-- Opening Marker --

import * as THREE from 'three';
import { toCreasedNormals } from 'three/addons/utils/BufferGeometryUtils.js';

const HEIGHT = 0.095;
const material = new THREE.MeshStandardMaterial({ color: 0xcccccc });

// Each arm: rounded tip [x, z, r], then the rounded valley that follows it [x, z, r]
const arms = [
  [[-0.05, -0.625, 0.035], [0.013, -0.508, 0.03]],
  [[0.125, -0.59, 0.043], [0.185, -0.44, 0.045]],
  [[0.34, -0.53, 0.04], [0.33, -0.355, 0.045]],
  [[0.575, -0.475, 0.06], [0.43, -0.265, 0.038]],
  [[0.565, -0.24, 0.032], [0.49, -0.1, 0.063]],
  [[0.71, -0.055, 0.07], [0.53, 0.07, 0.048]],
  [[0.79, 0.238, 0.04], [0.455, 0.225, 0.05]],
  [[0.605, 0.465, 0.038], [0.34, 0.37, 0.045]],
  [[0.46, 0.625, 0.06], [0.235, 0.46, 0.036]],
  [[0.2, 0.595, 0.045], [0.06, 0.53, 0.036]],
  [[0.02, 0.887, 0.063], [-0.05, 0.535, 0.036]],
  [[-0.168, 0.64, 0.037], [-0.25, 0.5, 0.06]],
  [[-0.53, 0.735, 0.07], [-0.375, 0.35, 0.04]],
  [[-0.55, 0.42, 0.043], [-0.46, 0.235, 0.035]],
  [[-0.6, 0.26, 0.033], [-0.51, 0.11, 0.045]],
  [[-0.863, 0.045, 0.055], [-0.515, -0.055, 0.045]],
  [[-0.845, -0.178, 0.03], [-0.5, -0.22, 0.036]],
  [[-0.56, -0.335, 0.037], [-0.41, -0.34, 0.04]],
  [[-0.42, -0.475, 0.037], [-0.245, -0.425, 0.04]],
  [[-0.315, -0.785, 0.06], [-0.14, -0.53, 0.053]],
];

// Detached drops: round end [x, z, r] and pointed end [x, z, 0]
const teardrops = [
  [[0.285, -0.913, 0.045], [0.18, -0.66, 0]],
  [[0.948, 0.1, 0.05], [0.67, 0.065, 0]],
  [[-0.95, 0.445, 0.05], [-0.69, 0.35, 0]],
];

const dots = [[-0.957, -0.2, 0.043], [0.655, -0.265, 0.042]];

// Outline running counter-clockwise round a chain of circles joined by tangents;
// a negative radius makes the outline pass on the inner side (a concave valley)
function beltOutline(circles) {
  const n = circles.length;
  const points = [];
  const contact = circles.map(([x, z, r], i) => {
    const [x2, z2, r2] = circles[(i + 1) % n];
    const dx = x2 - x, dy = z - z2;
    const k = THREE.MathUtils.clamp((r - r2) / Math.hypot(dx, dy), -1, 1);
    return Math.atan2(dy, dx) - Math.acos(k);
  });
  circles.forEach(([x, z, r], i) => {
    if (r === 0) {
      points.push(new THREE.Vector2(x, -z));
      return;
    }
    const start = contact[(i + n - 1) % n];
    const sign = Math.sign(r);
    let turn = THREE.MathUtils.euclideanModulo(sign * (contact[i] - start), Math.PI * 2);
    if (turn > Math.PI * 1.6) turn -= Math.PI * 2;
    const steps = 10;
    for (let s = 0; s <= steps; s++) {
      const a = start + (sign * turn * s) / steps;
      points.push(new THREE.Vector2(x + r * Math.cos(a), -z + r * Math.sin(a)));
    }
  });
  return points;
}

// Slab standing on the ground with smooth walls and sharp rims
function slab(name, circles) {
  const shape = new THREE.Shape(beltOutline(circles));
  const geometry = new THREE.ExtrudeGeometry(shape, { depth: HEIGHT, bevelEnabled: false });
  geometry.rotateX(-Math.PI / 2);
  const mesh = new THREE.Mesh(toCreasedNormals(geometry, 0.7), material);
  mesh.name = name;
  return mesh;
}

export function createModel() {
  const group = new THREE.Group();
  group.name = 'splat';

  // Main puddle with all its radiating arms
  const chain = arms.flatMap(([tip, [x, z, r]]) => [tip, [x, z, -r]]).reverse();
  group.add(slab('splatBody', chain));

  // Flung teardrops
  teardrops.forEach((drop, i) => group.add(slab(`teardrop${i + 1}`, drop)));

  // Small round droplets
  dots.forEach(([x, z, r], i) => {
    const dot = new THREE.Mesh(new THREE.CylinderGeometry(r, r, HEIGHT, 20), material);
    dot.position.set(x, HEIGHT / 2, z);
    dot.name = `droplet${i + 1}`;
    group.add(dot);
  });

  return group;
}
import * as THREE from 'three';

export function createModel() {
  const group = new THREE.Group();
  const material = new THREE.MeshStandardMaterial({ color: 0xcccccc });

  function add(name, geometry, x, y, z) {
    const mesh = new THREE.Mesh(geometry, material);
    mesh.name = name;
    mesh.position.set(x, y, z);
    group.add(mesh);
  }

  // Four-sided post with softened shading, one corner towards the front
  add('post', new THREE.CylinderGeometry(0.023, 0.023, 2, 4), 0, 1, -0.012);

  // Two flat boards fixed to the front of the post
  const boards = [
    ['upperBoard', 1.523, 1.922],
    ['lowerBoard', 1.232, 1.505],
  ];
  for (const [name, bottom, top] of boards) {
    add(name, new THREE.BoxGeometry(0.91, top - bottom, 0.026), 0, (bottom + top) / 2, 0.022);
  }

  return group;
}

-- Closing Marker --

■ WORK REQUEST: Sift through the entries and copy every line with "return".

■ ANSWER TO THE PROBLEM:
    return Math.atan2(dy, dx) - Math.acos(k);
      return;
  return points;
  return mesh;
  return group;
  return group;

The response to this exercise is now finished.